- YOUR ASSIGNMENT
Find the string "faces" in the records. Copy each line that has it.

*** Opening RAW DATA ***

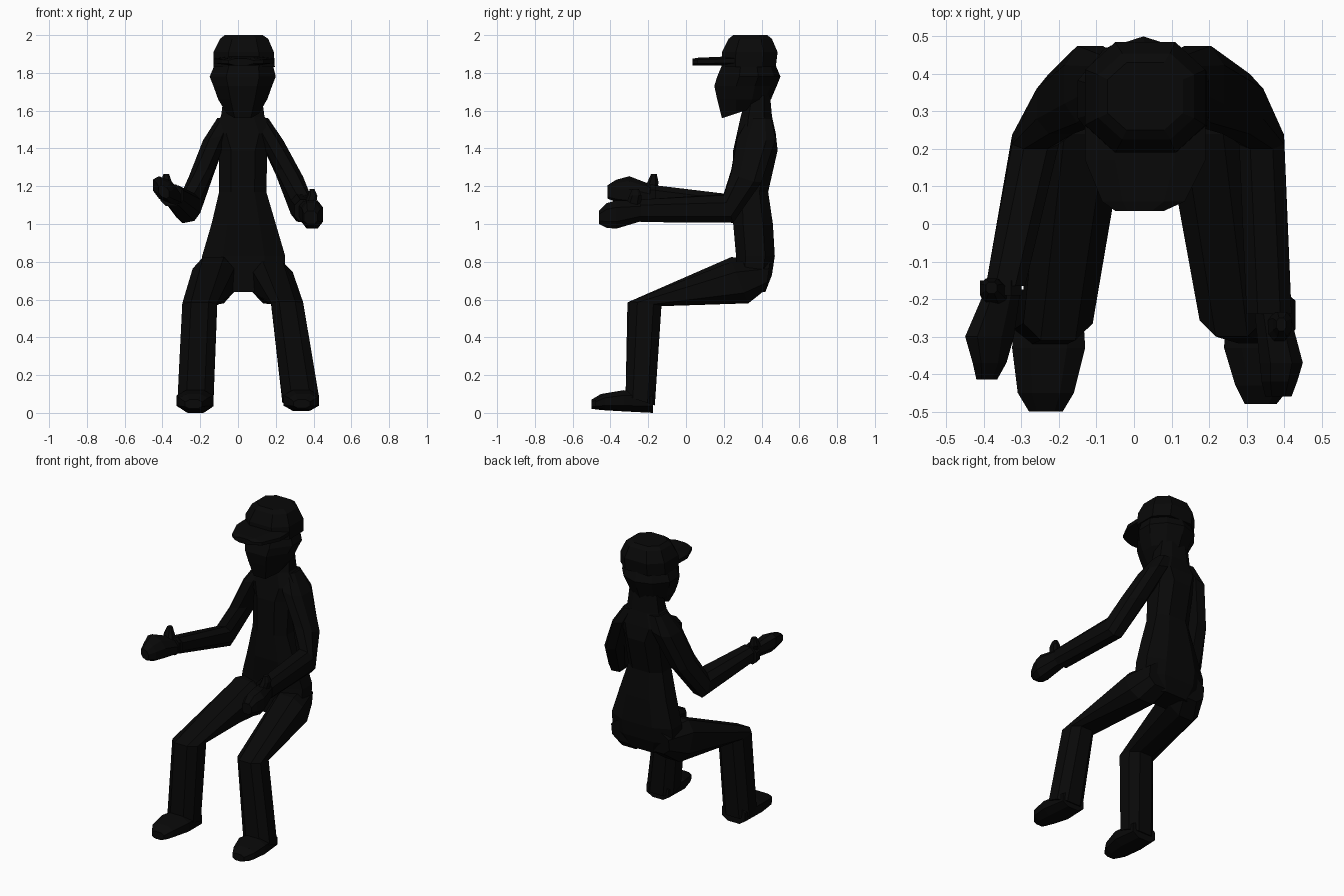
import bpy, bmesh

black = bpy.data.materials.new("black")
black.diffuse_color = (0.0025, 0.0025, 0.0025, 1)

# cross-sections: chamfered box, and a skull with a pointed back
OCT = [(-1, -.5), (-.5, -1), (.5, -1), (1, -.5), (1, .5), (.5, 1), (-.5, 1), (-1, .5)]
SKULL = [(-1, -.3), (-.5, -1), (.5, -1), (1, -.3), (1, .3), (.6, .8), (0, 1), (-.6, .8), (-1, .3)]


def loft(name, rings, section=OCT):
    """Rings: x0, x1, then (y, z) of the first and second edge, optional sideways tilt."""
    bm = bmesh.new()
    loops = []
    for r in rings:
        x0, x1, ya, za, yb, zb = r[:6]
        tilt = r[6] if len(r) > 6 else 0
        hx = (x1 - x0) / 2
        loop = []
        for u, v in section:
            t = (v + 1) / 2
            loop.append(bm.verts.new(((x0 + x1) / 2 + u * hx,
                                      ya + (yb - ya) * t,
                                      za + (zb - za) * t + tilt * u * hx)))
        loops.append(loop)
    n = len(section)
    for a, b in zip(loops, loops[1:]):
        for i in range(n):
            j = (i + 1) % n
            bm.faces.new((a[i], a[j], b[j], b[i]))
    bm.faces.new(loops[0])
    bm.faces.new(loops[-1])
    bmesh.ops.recalc_face_normals(bm, faces=bm.faces)
    me = bpy.data.meshes.new(name)
    bm.to_mesh(me)
    bm.free()
    me.materials.append(black)
    ob = bpy.data.objects.new(name, me)
    bpy.context.collection.objects.link(ob)
    return ob


def level(z, x0, x1, y0, y1, tilt=0):
    return (x0, x1, y0, z, y1, z, tilt)


def upright(y, x0, x1, z0, z1, tilt=0):
    return (x0, x1, y, z0, y, z1, tilt)


# torso with neck
loft("torso", [level(1.68, -.075, .125, .32, .445), level(1.57, -.09, .14, .29, .455),
               level(1.48, -.15, .20, .27, .475), level(1.39, -.10, .155, .25, .485),
               level(1.17, -.10, .15, .25, .435), level(1.00, -.14, .20, .25, .46),
               level(.83, -.19, .25, .265, .47), level(.73, -.19, .25, .26, .455),
               level(.64, -.13, .18, .26, .42)])

# head
loft("head", [(-.06, .11, .19, 1.56, .40, 1.63), (-.105, .155, .165, 1.66, .45, 1.66),
              level(1.73, -.13, .18, .15, .48), level(1.78, -.15, .20, .165, .50),
              level(1.84, -.125, .185, .19, .475)], SKULL)

# cap
loft("cap_crown", [level(1.83, -.13, .195, .19, .475), level(1.91, -.13, .19, .19, .485),
                   level(1.98, -.095, .16, .225, .455), level(2.0, -.07, .13, .25, .43)])
loft("cap_brim", [upright(.035, -.05, .08, 1.84, 1.875), upright(.06, -.085, .135, 1.84, 1.88),
                  upright(.17, -.13, .19, 1.84, 1.885), upright(.30, -.13, .19, 1.84, 1.89)])

# legs: hip, thigh, bent knee, ankle
loft("right_leg", [(-.18, .01, .445, .80, .425, .655), (-.24, -.02, .24, .825, .33, .58),
                   (-.295, -.11, -.31, .585, -.13, .565), (-.32, -.13, -.32, .09, -.165, .04)])
loft("left_leg", [(.05, .24, .445, .80, .425, .655), (.08, .29, .24, .80, .33, .58),
                  (.175, .345, -.30, .59, -.13, .57), (.235, .43, -.32, .09, -.165, .04)])

# shoes
loft("right_shoe", [upright(-.175, -.31, -.14, 0, .11), upright(-.33, -.325, -.13, .008, .12),
                    upright(-.45, -.31, -.16, .015, .10), upright(-.50, -.28, -.19, .022, .07)])
loft("left_shoe", [upright(-.175, .25, .41, .01, .11), upright(-.33, .24, .43, .012, .12),
                   upright(-.43, .27, .42, .018, .10), upright(-.48, .295, .38, .025, .07)])

# arms: shoulder, upper arm, bent elbow, wrist
loft("right_arm", [level(1.56, -.11, -.02, .33, .45), level(1.46, -.185, -.05, .27, .475, .25),
                   (-.26, -.13, .24, 1.28, .40, 1.23, .25), (-.325, -.20, .20, 1.155, .25, 1.01, .2),
                   upright(-.165, -.395, -.29, 1.205, 1.10)])
loft("left_arm", [level(1.56, .07, .16, .33, .45), level(1.46, .10, .24, .27, .475, -.25),
                  (.20, .345, .24, 1.28, .40, 1.23, -.25), (.28, .40, .20, 1.155, .25, 1.01, -.1),
                  upright(-.24, .30, .42, 1.13, 1.01)])

# cuff and hands
loft("right_cuff", [upright(-.15, -.41, -.30, 1.095, 1.205), upright(-.19, -.41, -.30, 1.095, 1.21)])
loft("right_hand", [upright(-.16, -.39, -.30, 1.11, 1.19, -.4), upright(-.30, -.45, -.32, 1.12, 1.24, -.4),
                    upright(-.37, -.43, -.34, 1.125, 1.225, -.4), upright(-.415, -.42, -.365, 1.14, 1.20, -.4)])
loft("left_hand", [upright(-.22, .32, .41, 1.02, 1.12), upright(-.37, .335, .45, .975, 1.125),
                   upright(-.42, .34, .435, .98, 1.11), upright(-.46, .35, .42, 1.0, 1.07)])

# thumbs
loft("right_thumb", [level(1.15, -.39, -.32, -.25, -.16), level(1.22, -.41, -.35, -.205, -.145),
                     level(1.265, -.395, -.365, -.185, -.155)])
loft("left_thumb", [level(1.08, .34, .41, -.33, -.24), level(1.15, .37, .42, -.30, -.235),
                    level(1.185, .38, .405, -.285, -.25)])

*** Closing RAW DATA ***

- RESPONSE TO THIS EXERCISE
            bm.faces.new((a[i], a[j], b[j], b[i]))
    bm.faces.new(loops[0])
    bm.faces.new(loops[-1])
    bmesh.ops.recalc_face_normals(bm, faces=bm.faces)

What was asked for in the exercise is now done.